There are no 'pure' ionic substances, but different degrees of polarity distort the bonding away from the symmetrical arrangement of bonding electrons in the covalent model to different degrees. (In contrast, students commonly see bonding primarily in terms of a dichotomy, with ionic and covalent bonds fundamentally different - and polar bonding as a subtype of the covalent case).
Similarly, in considering, say, methane, benzene, graphite, and copper, we see how covalent bonding and metallic bonding are related (in terms of the degree of electron localisation), although this needs to be developed using molecular orbital ideas.
Chemical reactions involve the interactions of the types of systems discussed above, leading to rearrangements of the atomic cores and associated electrons to form new arrangements that are more stable overall. We can think of this as finding ways of jiggling the electrons into better positions to hold the cores together. This is a simplistic explanation: but it has a sound physical basis, unlike the very common misconception acquired by many students that reactions occur to allow atoms to fill up their shells.
As the model discussed here makes clear, very few materials exist as discrete atoms - and those few exceptions do not readily undergo chemical change.
Limitations and developments
Space here has only allowed brief discussion of a very basic model of chemical bonding. It is a sound model, up to a point, and can explain a lot. However, it has limitations, and when further explanatory power is needed it must be supplemented by more advanced models.
The framework here offers a number of advantages for teachers. It provides an intellectually honest set of simplifications that (a) undermines common misconceptions and (b) can underpin more advanced understanding of bonding and related topics such as reactions, ionisation, and chemical stability.
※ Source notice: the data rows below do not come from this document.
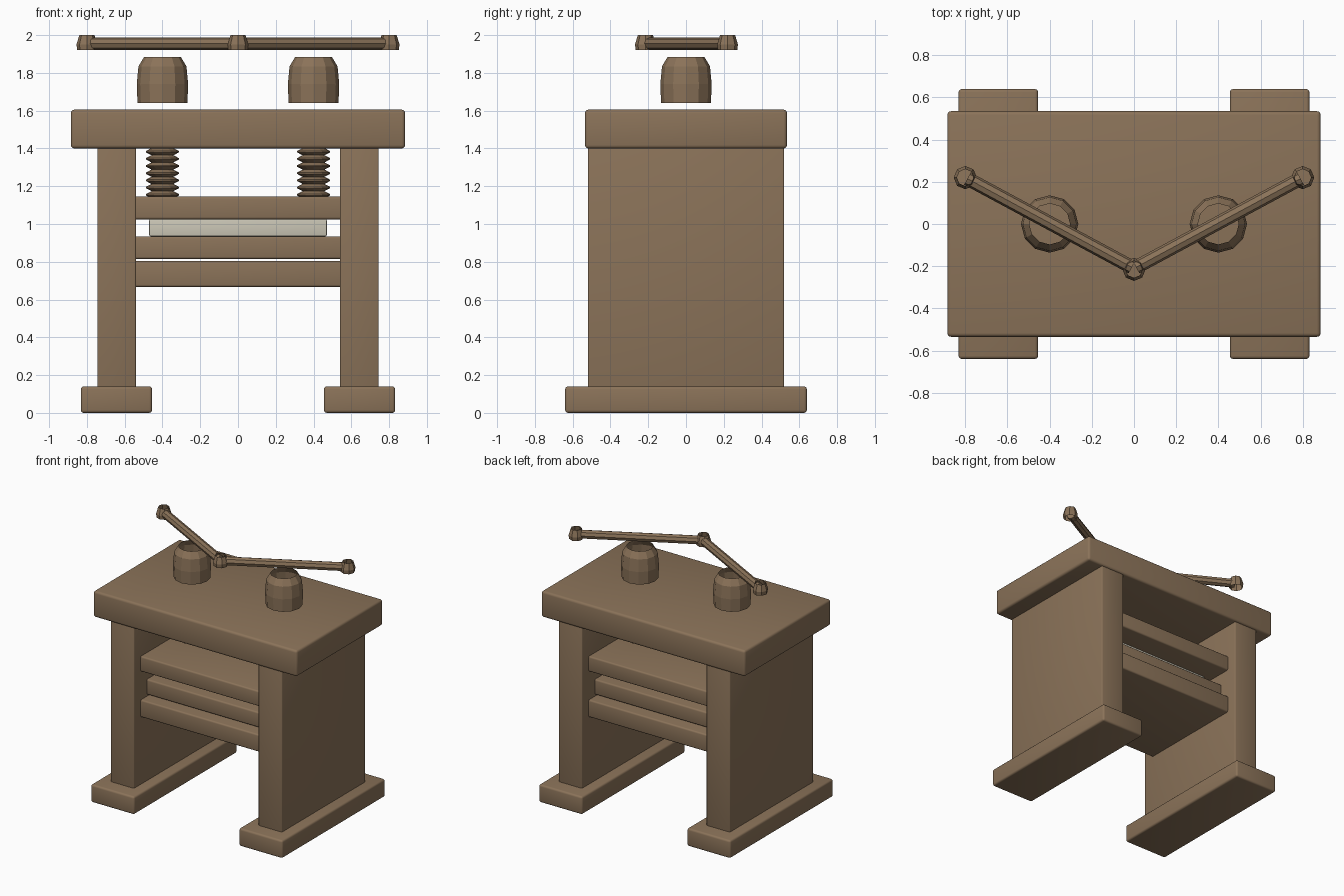
import bpy, bmesh, math
from mathutils import Vector

if "Cube" in bpy.data.objects:
    bpy.data.objects.remove(bpy.data.objects["Cube"])


def material(name, rgb):
    m = bpy.data.materials.new(name)
    m.diffuse_color = (*rgb, 1)
    m.use_nodes = True
    m.node_tree.nodes["Principled BSDF"].inputs["Base Color"].default_value = m.diffuse_color
    return m


wood = material("brown wood", (0.258, 0.171, 0.100))
paper = material("pale paper", (0.60, 0.57, 0.47))


def finish(name, bm, mat):
    bmesh.ops.recalc_face_normals(bm, faces=bm.faces)
    me = bpy.data.meshes.new(name)
    bm.to_mesh(me)
    bm.free()
    me.materials.append(mat)
    ob = bpy.data.objects.new(name, me)
    bpy.context.collection.objects.link(ob)
    return ob


def box(name, x, y, z, mat=wood, bevel=0.012):
    """Rounded box from (min, max) ranges."""
    bm = bmesh.new()
    bmesh.ops.create_cube(bm, size=1)
    for v in bm.verts:
        for i, (a, b) in enumerate((x, y, z)):
            v.co[i] = b if v.co[i] > 0 else a
    bmesh.ops.bevel(bm, geom=bm.edges[:], offset=bevel, segments=3,
                    profile=0.5, affect='EDGES')
    ob = finish(name, bm, mat)
    bpy.context.view_layer.objects.active = ob
    ob.select_set(True)
    bpy.ops.object.shade_smooth_by_angle(angle=math.radians(35))
    ob.select_set(False)


def lathe(name, x, y, profile, sides):
    """Open-ended turned part from (radius, height) pairs."""
    bm = bmesh.new()
    rings = []
    for r, z in profile:
        angles = [2 * math.pi * i / sides for i in range(sides)]
        rings.append([bm.verts.new((x + r * math.cos(a), y + r * math.sin(a), z))
                      for a in angles])
    for lo, hi in zip(rings, rings[1:]):
        for i in range(sides):
            j = (i + 1) % sides
            bm.faces.new((lo[i], lo[j], hi[j], hi[i]))
    finish(name, bm, wood)


def bar(name, start, end, radius, sides=8):
    """Straight faceted rod between two points."""
    a, b = Vector(start), Vector(end)
    bm = bmesh.new()
    bmesh.ops.create_cone(bm, cap_ends=True, segments=sides, radius1=radius,
                          radius2=radius, depth=(b - a).length)
    ob = finish(name, bm, wood)
    ob.rotation_mode = 'QUATERNION'
    ob.rotation_quaternion = (b - a).to_track_quat('Z', 'Y')
    ob.location = (a + b) / 2


# Frame: heavy top and the pressing boards
box("top_beam", (-0.885, 0.885), (-0.535, 0.535), (1.4, 1.605), bevel=0.018)
box("pressing_board", (-0.56, 0.56), (-0.436, 0.436), (1.025, 1.145))
box("middle_board", (-0.56, 0.56), (-0.36, 0.36), (0.815, 0.935))
box("lower_board", (-0.56, 0.56), (-0.436, 0.436), (0.667, 0.803))
box("paper_stack", (-0.47, 0.47), (-0.25, 0.25), (0.935, 1.025), paper, 0.006)

# Screw thread profile: zigzag of ridges
pitch, ridges = 0.038, 7
thread = []
for i in range(ridges):
    z = 1.136 + i * pitch
    thread += [(0.058, z), (0.087, z + pitch * 0.4), (0.087, z + pitch * 0.6)]
thread.append((0.058, 1.136 + ridges * pitch))

nut = [(0.132, 1.64), (0.136, 1.74), (0.127, 1.835), (0.097, 1.885)]
knob = [(0.051, 1.92), (0.055, 1.95), (0.04, 2.0)]

# Mirrored parts
for s, side in ((-1, "left"), (1, "right")):
    def span(a, b):
        return tuple(sorted((s * a, s * b)))
    box(side + "_side_panel", span(0.54, 0.745), (-0.52, 0.52), (0.13, 1.41), bevel=0.008)
    box(side + "_foot", span(0.455, 0.832), (-0.64, 0.64), (0, 0.14), bevel=0.015)
    lathe(side + "_screw", s * 0.4, 0, thread, 12)
    lathe(side + "_nut", s * 0.4, 0, nut, 12)
    bar(side + "_handle_bar", (s * 0.79, 0.215, 1.955), (s * 0.01, -0.205, 1.955), 0.033)
    lathe(side + "_handle_knob", s * 0.8, 0.22, knob, 8)
lathe("centre_handle_knob", 0, -0.215, knob, 8)
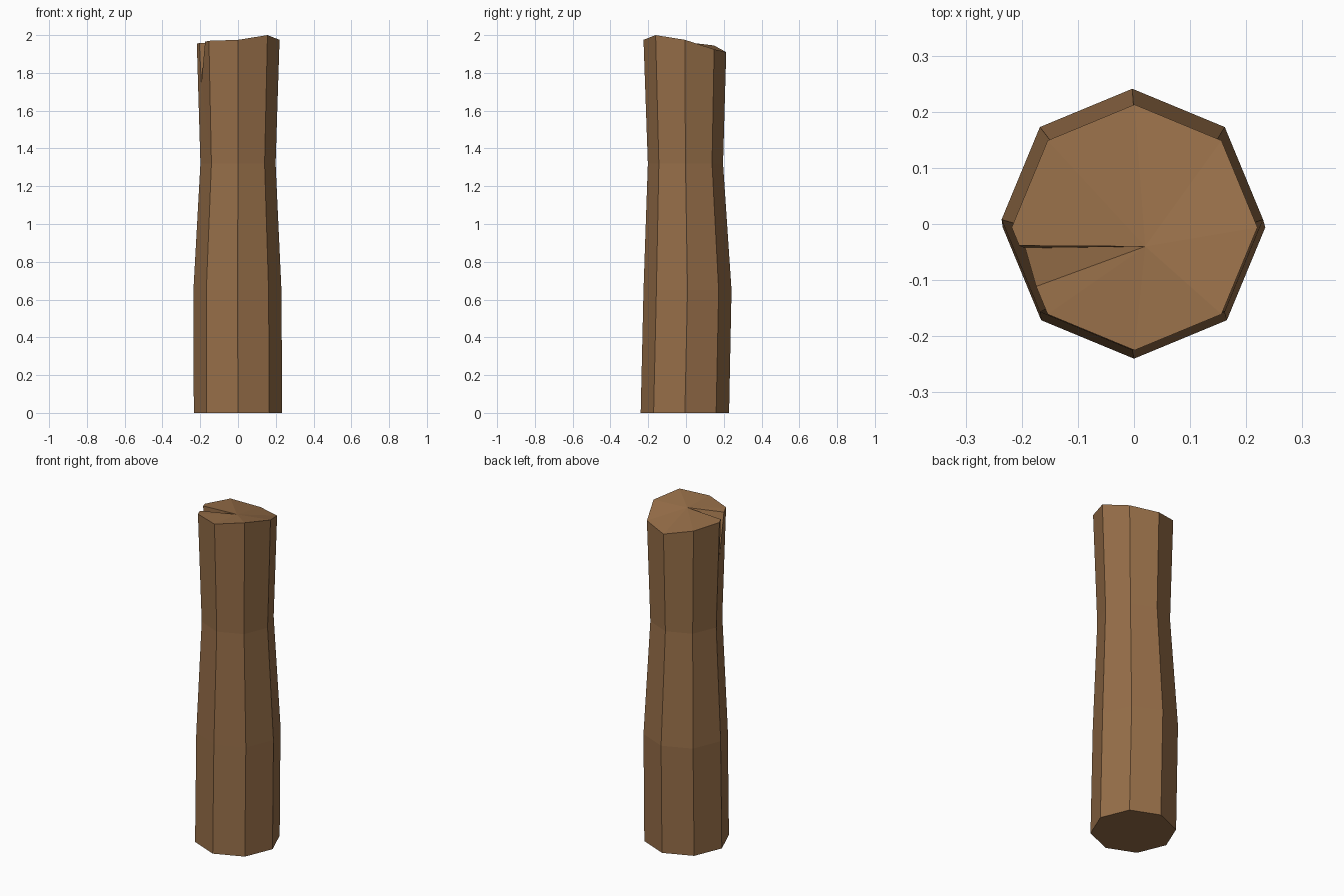
import bpy, bmesh, math

if "Cube" in bpy.data.objects:
    bpy.data.objects.remove(bpy.data.objects["Cube"])

wood = bpy.data.materials.new("brown_wood")
wood.diffuse_color = (0.305, 0.156, 0.065, 1)
wood.use_nodes = True
wood.node_tree.nodes["Principled BSDF"].inputs["Base Color"].default_value = wood.diffuse_color

SIDES = 8
# post rings: centre x, centre y, radius, height
RINGS = [(0, -0.006, 0.234, 0.0), (-0.003, 0.008, 0.233, 0.65),
         (0, -0.003, 0.199, 1.32), (0.001, -0.006, 0.219, None)]
# slanted, uneven top: height per corner, counter-clockwise from +x
TOP_Z = [1.975, 1.925, 1.91, 1.945, 1.955, 1.97, 1.975, 2.0]

bm = bmesh.new()
rings = []
for cx, cy, r, z in RINGS:
    ring = []
    for i in range(SIDES):
        a = math.tau * i / SIDES
        ring.append(bm.verts.new((cx + r * math.cos(a), cy + r * math.sin(a),
                                  TOP_Z[i] if z is None else z)))
    rings.append(ring)

# split in the top: two rim points, the lower tip and the inner tip
SPLIT = 4
top = rings[-1]
p, q = top[SPLIT].co, top[SPLIT + 1].co
rim_a = bm.verts.new(p.lerp(q, 0.21))
rim_b = bm.verts.new(p.lerp(q, 0.68))
low = bm.verts.new((-0.194, -0.043, 1.74))
inner = bm.verts.new((0.02, -0.04, 1.968))

# sides, with the split running into one of them
for k in range(len(rings) - 1):
    lo, hi = rings[k], rings[k + 1]
    for i in range(SIDES):
        j = (i + 1) % SIDES
        if hi is top and i == SPLIT:
            bm.faces.new((lo[i], lo[j], hi[j], rim_b, low, rim_a, hi[i]))
        else:
            bm.faces.new((lo[i], lo[j], hi[j], hi[i]))

# end caps and split walls
bm.faces.new(rings[0][::-1])
bm.faces.new(top[:SPLIT + 1] + [rim_a, inner, rim_b] + top[SPLIT + 1:])
bm.faces.new((rim_a, low, inner))
bm.faces.new((rim_b, inner, low))
bmesh.ops.recalc_face_normals(bm, faces=bm.faces)
bmesh.ops.triangulate(bm, faces=[f for f in bm.faces if len(f.verts) > 4])

mesh = bpy.data.meshes.new("wooden_post")
bm.to_mesh(mesh)
bm.free()
mesh.materials.append(wood)
post = bpy.data.objects.new("wooden_post", mesh)
bpy.context.collection.objects.link(post)
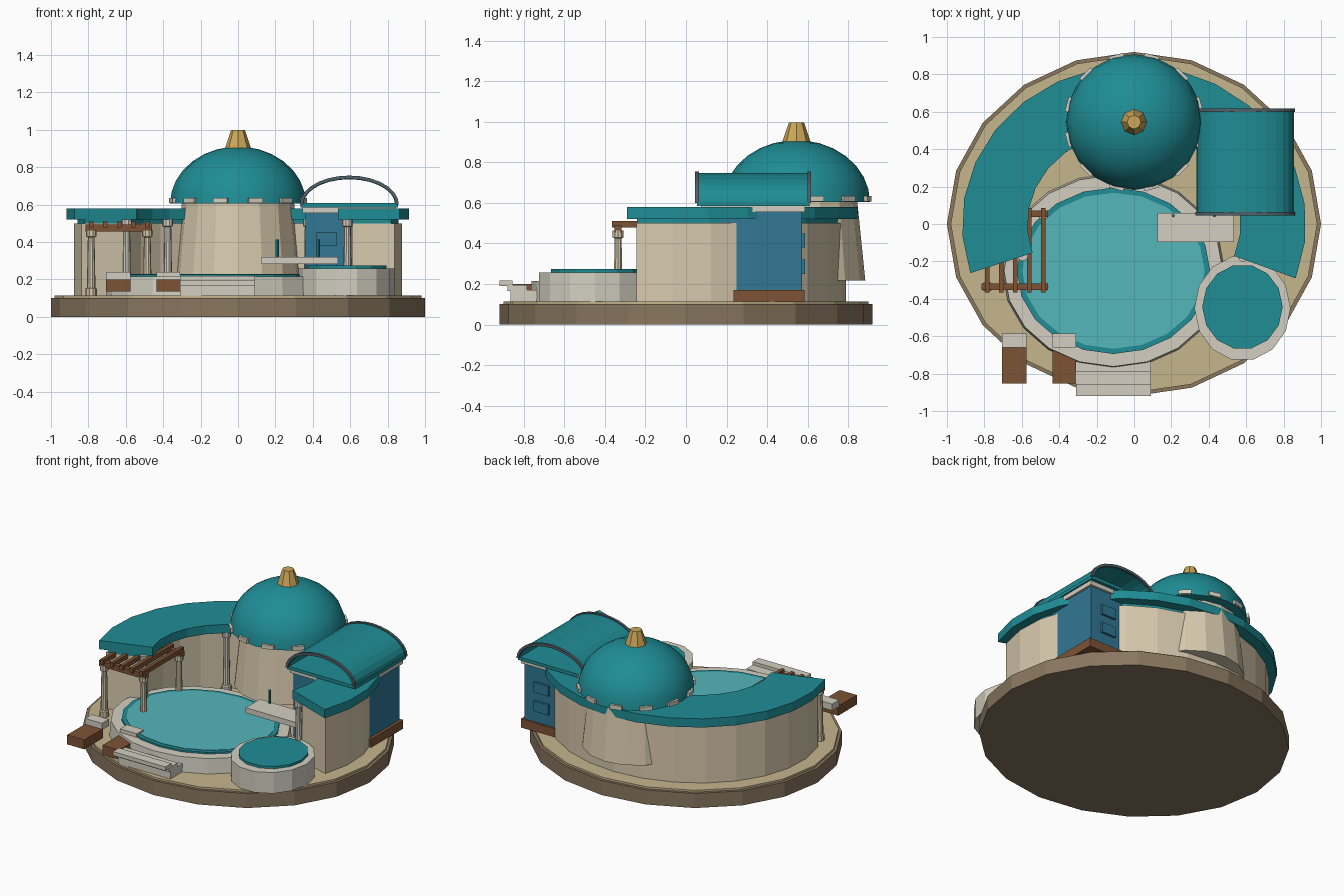
import bpy, bmesh
from math import sin, cos, pi, radians

if "Cube" in bpy.data.objects:
    bpy.data.objects.remove(bpy.data.objects["Cube"])


def material(name, r, g, b):
    m = bpy.data.materials.new(name)
    m.diffuse_color = [(c / 255) ** 2.2 for c in (r, g, b)] + [1]
    m.use_nodes = True
    m.node_tree.nodes["Principled BSDF"].inputs["Base Color"].default_value = m.diffuse_color
    return m


TEAL = material("teal", 36, 140, 148)
WATER = material("water", 84, 180, 186)
SAND = material("sand", 196, 180, 140)
EARTH = material("earth", 136, 118, 95)
PLASTER = material("plaster", 214, 200, 172)
STONE = material("stone", 210, 206, 192)
WOOD = material("wood", 125, 84, 56)
BLUE = material("blue", 52, 118, 146)
GOLD = material("gold", 204, 166, 88)
METAL = material("metal", 80, 98, 105)


def finish(bm, name, mat, smooth=False):
    bmesh.ops.recalc_face_normals(bm, faces=bm.faces)
    me = bpy.data.meshes.new(name)
    bm.to_mesh(me)
    bm.free()
    me.materials.append(mat)
    if smooth:
        me.shade_smooth()
    ob = bpy.data.objects.new(name, me)
    bpy.context.collection.objects.link(ob)
    return ob


def box(name, mat, x, y, z):
    bm = bmesh.new()
    bmesh.ops.create_cube(bm, size=1)
    for v in bm.verts:
        for i, (a, b) in enumerate((x, y, z)):
            v.co[i] = (a + b) / 2 + v.co[i] * (b - a)
    return finish(bm, name, mat)


def lathe(name, mat, cx, cy, profile, sides, sy=1.0, smooth=False):
    """Closed stack of (radius, z) rings, optionally squashed in y."""
    bm = bmesh.new()
    rings = [[bm.verts.new((cx + r * cos(2 * pi * i / sides), cy + sy * r * sin(2 * pi * i / sides), z))
              for i in range(sides)] for r, z in profile]
    for a, b in zip(rings, rings[1:]):
        for i in range(sides):
            j = (i + 1) % sides
            bm.faces.new((a[i], a[j], b[j], b[i]))
    bm.faces.new(rings[0])
    bm.faces.new(rings[-1])
    return finish(bm, name, mat, smooth)


def sweep(name, mat, sections):
    """Skin through equal-length cross-sections and cap both ends."""
    bm = bmesh.new()
    rows = [[bm.verts.new(p) for p in s] for s in sections]
    for a, b in zip(rows, rows[1:]):
        for i in range(len(a)):
            j = (i + 1) % len(a)
            bm.faces.new((a[i], a[j], b[j], b[i]))
    bm.faces.new(rows[0])
    bm.faces.new(rows[-1])
    return finish(bm, name, mat)


def crescent(name, mat, outer, inner, z0, z1, a0, a1, n=16):
    secs = []
    for i in range(n + 1):
        t = radians(a0 + (a1 - a0) * i / n)
        secs.append([(r[0] * cos(t), r[1] * sin(t), z)
                     for r, z in ((outer, z0), (outer, z1), (inner, z1), (inner, z0))])
    return sweep(name, mat, secs)


def arch(name, mat, y0, y1, rx, rz, thick, n=14):
    secs = []
    for i in range(n + 1):
        t = pi * i / n
        c, s = cos(t), sin(t)
        lo = (0.595 + (rx - thick) * c, 0.6 + (rz - thick) * s)
        hi = (0.595 + rx * c, 0.6 + rz * s)
        secs.append([(lo[0], y0, lo[1]), (hi[0], y0, hi[1]), (hi[0], y1, hi[1]), (lo[0], y1, lo[1])])
    return sweep(name, mat, secs)


# Ground disc
lathe("base", EARTH, 0, 0, [(1, 0), (1, 0.1)], 20, 0.92)
lathe("sand_top", SAND, 0, 0, [(0.98, 0.1), (0.98, 0.113)], 20, 0.92)

# Crescent gallery and its flat roof
crescent("gallery_wall", PLASTER, (0.88, 0.79), (0.64, 0.56), 0.11, 0.5, -18, 198)
crescent("roof_underlayer", TEAL, (0.86, 0.78), (0.62, 0.54), 0.5, 0.525, -18, 198)
crescent("gallery_roof", TEAL, (0.92, 0.85), (0.57, 0.5), 0.52, 0.58, -20, 198)

# Domed tower
CY = 0.545
lathe("tower", PLASTER, 0, CY, [(0.34, 0.217), (0.3, 0.61)], 16)
dome = [(0.363 * cos(t), 0.605 + 0.305 * sin(t)) for t in [radians(a) for a in range(0, 86, 12)]]
lathe("dome", TEAL, 0, CY, dome + [(0.02, 0.91)], 20, smooth=True)
bpy.context.view_layer.objects.active = bpy.data.objects["dome"]
bpy.data.objects["dome"].select_set(True)
bpy.ops.object.shade_smooth_by_angle(angle=radians(40))
lathe("finial", GOLD, 0, CY, [(0.07, 0.9), (0.055, 0.945), (0.037, 0.998)], 8)
for k in range(12):
    br = box("dome_bracket", STONE, (0.29, 0.372), (-0.04, 0.04), (0.607, 0.635))
    br.location = (0, CY, 0)
    br.rotation_euler.z = radians(15 + 30 * k)

# Blue pavilion with open barrel vault
box("pavilion_plinth", WOOD, (0.34, 0.85), (0.235, 0.585), (0.11, 0.17))
box("pavilion_body", BLUE, (0.36, 0.83), (0.09, 0.572), (0.113, 0.56))
box("pavilion_cornice", STONE, (0.345, 0.845), (0.075, 0.587), (0.555, 0.585))
box("vault_slab", TEAL, (0.335, 0.855), (0.055, 0.61), (0.585, 0.607))
arch("vault_shell", TEAL, 0.06, 0.605, 0.257, 0.147, 0.012)
for y in (0.045, 0.6):
    arch("vault_rim", METAL, y, y + 0.018, 0.265, 0.155, 0.018)
for x in (0.42, 0.64):
    for z in (0.25, 0.38):
        box("back_window", BLUE, (x, x + 0.11), (0.565, 0.587), (z, z + 0.07))
        box("front_window", BLUE, (x, x + 0.11), (0.075, 0.1), (z, z + 0.07))

# Main pool
PX, PY = -0.11, -0.25
lathe("pool_deck", STONE, PX, PY, [(0.595, 0.11), (0.585, 0.215)], 20, 0.875)
lathe("pool_rim", TEAL, PX, PY, [(0.517, 0.2), (0.517, 0.226)], 20, 0.86)
lathe("pool_water", WATER, PX, PY, [(0.488, 0.2), (0.488, 0.229)], 20, 0.855)

# Small raised pool
lathe("small_pool_wall", STONE, 0.58, -0.45, [(0.257, 0.113), (0.257, 0.257)], 14, 1.1)
lathe("small_pool_water", TEAL, 0.58, -0.443, [(0.215, 0.25), (0.215, 0.273)], 14, 1.06)

# Entry steps, each overhanging the one below
for y0, y1, z0, z1 in ((-0.92, -0.855, 0.19, 0.217), (-0.88, -0.785, 0.165, 0.195), (-0.865, -0.735, 0.113, 0.17)):
    box("entry_step", STONE, (-0.31, 0.09), (y0, y1), (z0, z1))

# Loungers with stone headrests
for x0, x1 in ((-0.705, -0.575), (-0.437, -0.31)):
    box("lounger", WOOD, (x0, x1), (-0.853, -0.65), (0.135, 0.2))
    box("lounger_headrest", STONE, (x0, x1), (-0.66, -0.585), (0.195, 0.24))

# Diving platform and posts
box("diving_platform", STONE, (0.125, 0.535), (-0.095, 0.06), (0.283, 0.32))
for x in (0.21, 0.43):
    lathe("platform_post", TEAL, x, 0.045, [(0.009, 0.31), (0.009, 0.412)], 8)


def column(name, x, y, z1, mat):
    lathe(name, mat, x, y, [(0.03, 0.113), (0.03, 0.15), (0.023, 0.155), (0.018, z1 - 0.04),
                            (0.028, z1 - 0.035), (0.028, z1)], 10)


# Colonnade and pergola
for x, y in ((-0.595, -0.17), (-0.375, 0.41), (0.375, 0.41), (0.585, -0.175)):
    column("gallery_column", x, y, 0.52, STONE)
for x, y in ((-0.785, -0.335), (-0.485, -0.335), (-0.485, 0.05)):
    column("pergola_column", x, y, 0.465, PLASTER)
for y in (-0.335, 0.055):
    box("pergola_rail", WOOD, (-0.815, -0.46), (y - 0.017, y + 0.017), (0.455, 0.492))
for i in range(5):
    x = -0.785 + 0.075 * i
    box("pergola_slat", WOOD, (x - 0.012, x + 0.012), (-0.365, 0.085), (0.478, 0.51))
Most importantly, it bases chemical explanation on physical forces, whereas with traditional teaching approaches most students come to see the molecular world in terms of the actions of atoms trying to satisfy needs.
1. K S Taber and R K Coll, Chemical Bonding, in Chemical Education: Research-based Practice , pp 213-234 Dordrecht: Kluwer Academic Publishers BV, 2002
2. A Hofstein et al, Stud. Sci. Educ., 2010, 46, 179
3. K S Taber, Chem. Educ. Res. Pract. Eur., 2001, 2, 123
4. J K Gilbert, D F Treagust, Chemical Education: Linking the representational levels of chemistry. Dordrecht: Springer, 2009
5. P M Johnson, Res. Sci. Educ., 2005, 35, 41
6. K S Taber, Int. J. Sci. Educ., 1998, 20, 597
7. P Johnson, Introducing Particle Theory. In Teaching Secondary Chemistry, 2nd edition. Association for Science Education/John Murray: Forthcoming